● What is being asked: Give the number of lines in the data that hold the string "cutters". Nothing else is needed.

● Record extracts:
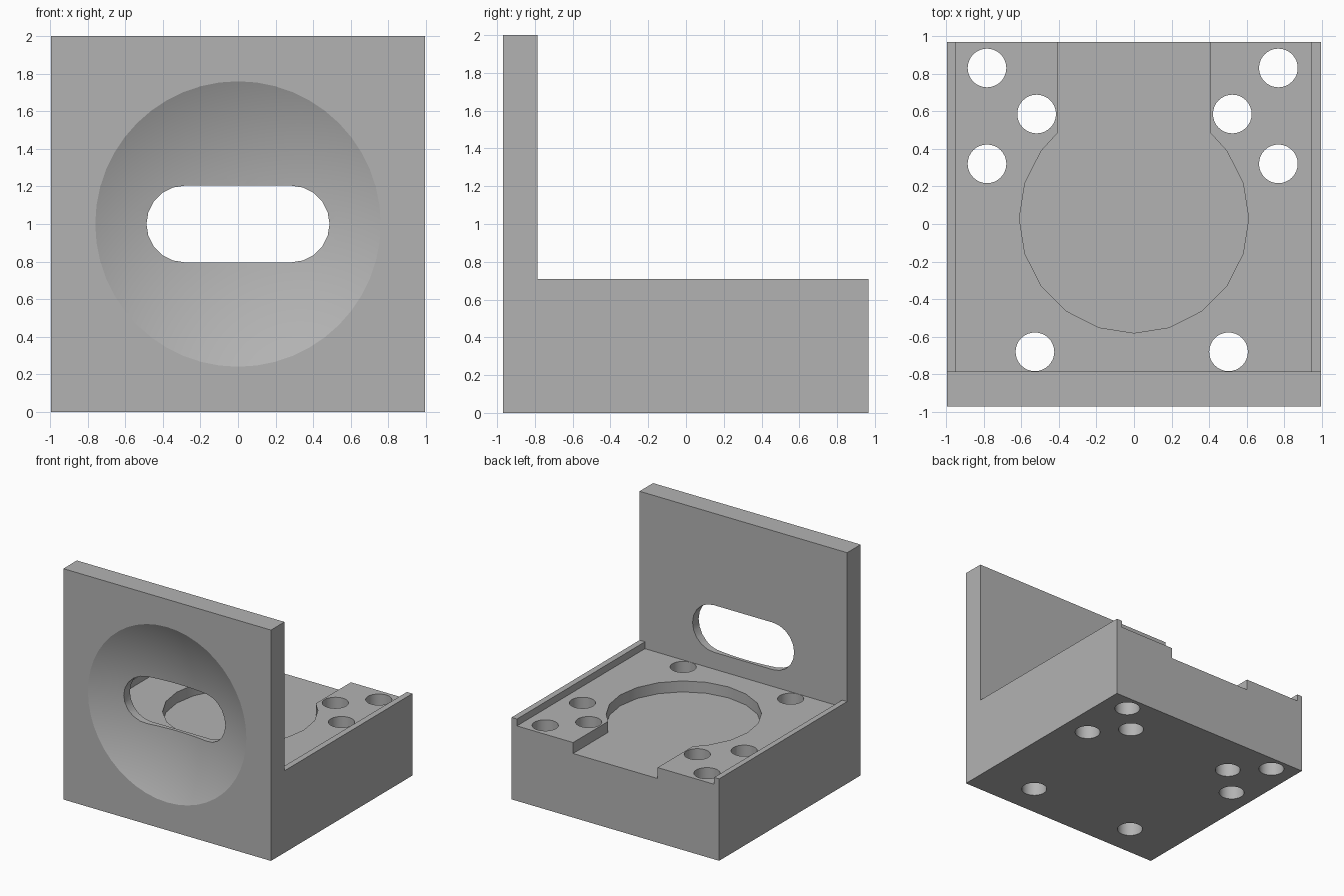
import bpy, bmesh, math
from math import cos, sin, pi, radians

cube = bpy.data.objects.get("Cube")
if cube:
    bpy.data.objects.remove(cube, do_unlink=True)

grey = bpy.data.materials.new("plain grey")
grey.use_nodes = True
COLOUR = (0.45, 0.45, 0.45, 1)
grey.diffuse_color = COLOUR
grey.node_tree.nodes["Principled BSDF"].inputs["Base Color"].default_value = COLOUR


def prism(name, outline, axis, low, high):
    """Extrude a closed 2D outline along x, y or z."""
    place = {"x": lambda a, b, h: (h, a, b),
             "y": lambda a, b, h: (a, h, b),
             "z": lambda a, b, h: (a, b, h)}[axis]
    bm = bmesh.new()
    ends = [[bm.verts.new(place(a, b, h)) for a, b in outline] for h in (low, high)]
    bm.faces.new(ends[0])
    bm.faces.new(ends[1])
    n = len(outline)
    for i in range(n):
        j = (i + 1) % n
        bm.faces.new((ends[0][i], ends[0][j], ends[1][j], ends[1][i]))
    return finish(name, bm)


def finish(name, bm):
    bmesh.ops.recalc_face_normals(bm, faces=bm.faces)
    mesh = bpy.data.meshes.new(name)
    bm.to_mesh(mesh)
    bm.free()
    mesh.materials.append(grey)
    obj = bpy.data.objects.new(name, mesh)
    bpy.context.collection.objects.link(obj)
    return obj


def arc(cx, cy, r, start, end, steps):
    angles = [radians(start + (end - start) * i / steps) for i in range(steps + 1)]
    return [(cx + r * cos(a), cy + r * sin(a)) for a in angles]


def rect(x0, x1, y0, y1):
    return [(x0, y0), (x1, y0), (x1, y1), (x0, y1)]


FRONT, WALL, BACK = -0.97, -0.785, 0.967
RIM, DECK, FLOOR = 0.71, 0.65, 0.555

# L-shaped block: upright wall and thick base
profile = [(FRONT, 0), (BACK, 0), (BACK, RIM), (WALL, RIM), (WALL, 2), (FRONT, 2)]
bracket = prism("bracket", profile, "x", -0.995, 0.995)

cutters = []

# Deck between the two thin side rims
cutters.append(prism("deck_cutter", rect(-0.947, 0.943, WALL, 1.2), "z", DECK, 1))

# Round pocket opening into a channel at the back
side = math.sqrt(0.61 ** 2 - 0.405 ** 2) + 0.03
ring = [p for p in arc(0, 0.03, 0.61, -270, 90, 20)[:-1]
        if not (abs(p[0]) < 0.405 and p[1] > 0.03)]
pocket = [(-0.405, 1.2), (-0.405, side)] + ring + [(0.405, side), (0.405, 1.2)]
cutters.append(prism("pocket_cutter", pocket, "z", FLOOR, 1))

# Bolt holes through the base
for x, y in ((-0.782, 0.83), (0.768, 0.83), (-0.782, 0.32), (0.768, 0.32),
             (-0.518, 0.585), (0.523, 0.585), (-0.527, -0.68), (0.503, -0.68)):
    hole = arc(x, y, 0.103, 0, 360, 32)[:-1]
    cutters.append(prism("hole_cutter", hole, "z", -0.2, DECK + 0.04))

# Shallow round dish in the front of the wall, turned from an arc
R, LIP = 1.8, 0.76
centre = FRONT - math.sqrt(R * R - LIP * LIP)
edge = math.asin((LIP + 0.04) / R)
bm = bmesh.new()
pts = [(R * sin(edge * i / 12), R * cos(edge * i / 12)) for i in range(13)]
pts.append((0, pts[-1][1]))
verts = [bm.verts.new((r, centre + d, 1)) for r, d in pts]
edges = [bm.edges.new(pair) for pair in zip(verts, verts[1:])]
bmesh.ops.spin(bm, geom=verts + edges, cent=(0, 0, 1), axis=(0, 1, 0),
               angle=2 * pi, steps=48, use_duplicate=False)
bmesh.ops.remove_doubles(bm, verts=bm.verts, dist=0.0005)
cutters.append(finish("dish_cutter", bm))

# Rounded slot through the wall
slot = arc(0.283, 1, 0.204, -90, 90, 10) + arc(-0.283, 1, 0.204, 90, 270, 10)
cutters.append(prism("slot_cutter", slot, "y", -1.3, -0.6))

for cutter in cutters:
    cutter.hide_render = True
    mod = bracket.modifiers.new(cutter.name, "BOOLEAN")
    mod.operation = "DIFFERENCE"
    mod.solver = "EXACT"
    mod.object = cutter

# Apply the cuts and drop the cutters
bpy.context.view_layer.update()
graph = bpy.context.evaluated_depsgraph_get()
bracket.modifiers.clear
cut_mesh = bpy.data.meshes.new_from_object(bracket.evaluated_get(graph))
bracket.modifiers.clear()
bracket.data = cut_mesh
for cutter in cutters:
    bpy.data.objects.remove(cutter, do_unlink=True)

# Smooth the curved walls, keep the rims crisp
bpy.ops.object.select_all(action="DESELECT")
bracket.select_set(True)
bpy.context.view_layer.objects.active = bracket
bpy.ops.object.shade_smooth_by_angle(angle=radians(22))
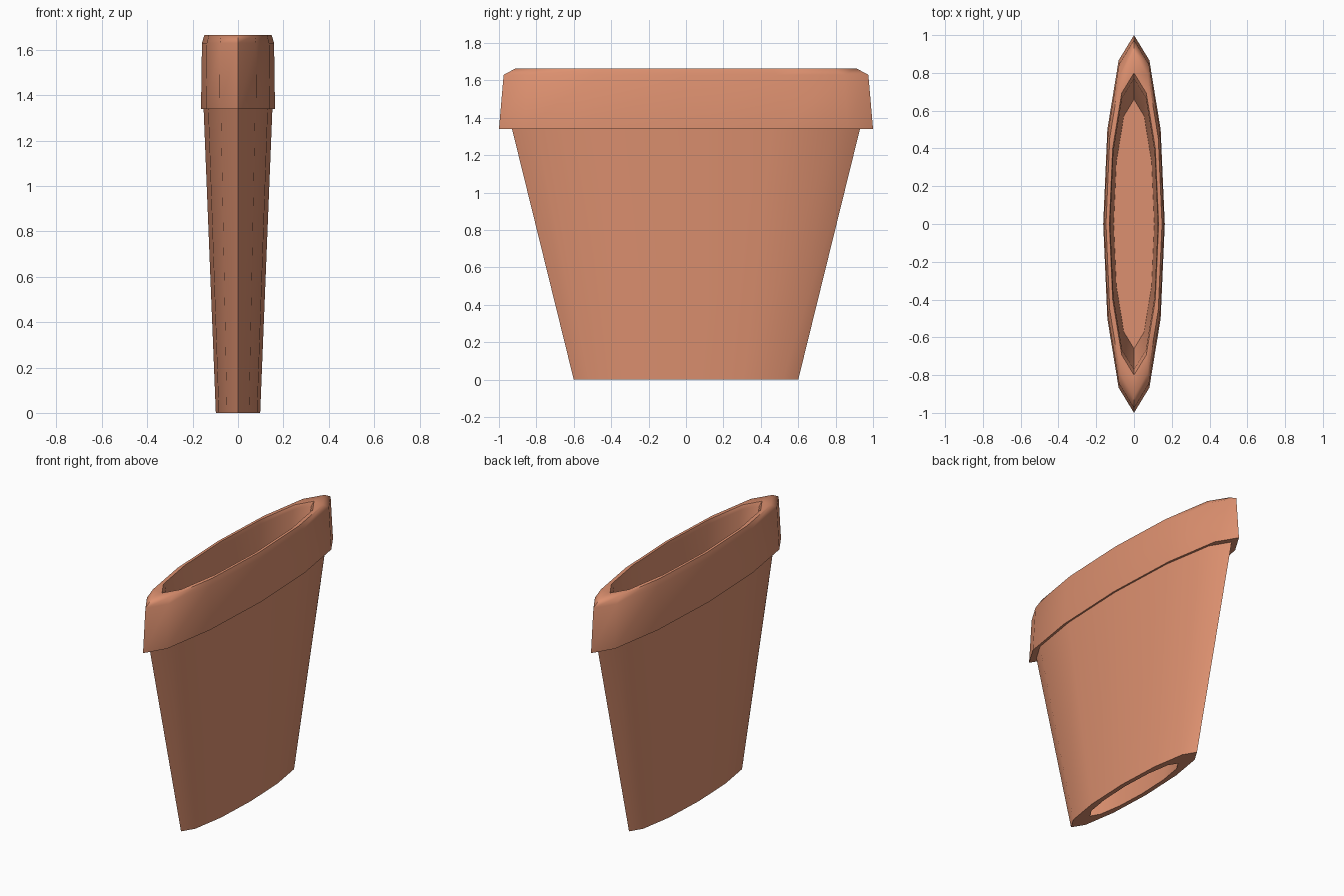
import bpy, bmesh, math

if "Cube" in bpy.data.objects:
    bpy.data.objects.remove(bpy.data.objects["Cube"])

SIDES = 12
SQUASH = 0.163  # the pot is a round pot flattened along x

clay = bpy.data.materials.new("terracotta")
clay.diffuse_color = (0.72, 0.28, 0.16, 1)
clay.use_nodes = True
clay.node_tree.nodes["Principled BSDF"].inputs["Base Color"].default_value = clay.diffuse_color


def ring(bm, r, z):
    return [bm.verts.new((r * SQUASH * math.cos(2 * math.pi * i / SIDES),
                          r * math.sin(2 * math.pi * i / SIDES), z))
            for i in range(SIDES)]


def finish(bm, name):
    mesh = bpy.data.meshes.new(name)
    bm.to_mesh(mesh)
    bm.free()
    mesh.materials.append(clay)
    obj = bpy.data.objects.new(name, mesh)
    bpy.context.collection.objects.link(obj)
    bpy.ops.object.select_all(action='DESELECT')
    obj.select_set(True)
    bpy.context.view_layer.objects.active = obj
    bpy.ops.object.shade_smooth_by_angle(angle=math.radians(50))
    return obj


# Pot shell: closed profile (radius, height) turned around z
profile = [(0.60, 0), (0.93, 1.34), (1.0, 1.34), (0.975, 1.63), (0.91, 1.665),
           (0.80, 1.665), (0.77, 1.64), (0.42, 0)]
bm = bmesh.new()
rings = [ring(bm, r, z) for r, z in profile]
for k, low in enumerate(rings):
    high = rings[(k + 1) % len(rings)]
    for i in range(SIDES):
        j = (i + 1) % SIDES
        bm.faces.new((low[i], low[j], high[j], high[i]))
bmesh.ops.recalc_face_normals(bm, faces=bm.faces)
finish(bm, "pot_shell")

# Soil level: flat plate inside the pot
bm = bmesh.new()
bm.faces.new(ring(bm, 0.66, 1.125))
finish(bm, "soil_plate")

● Expected output: 9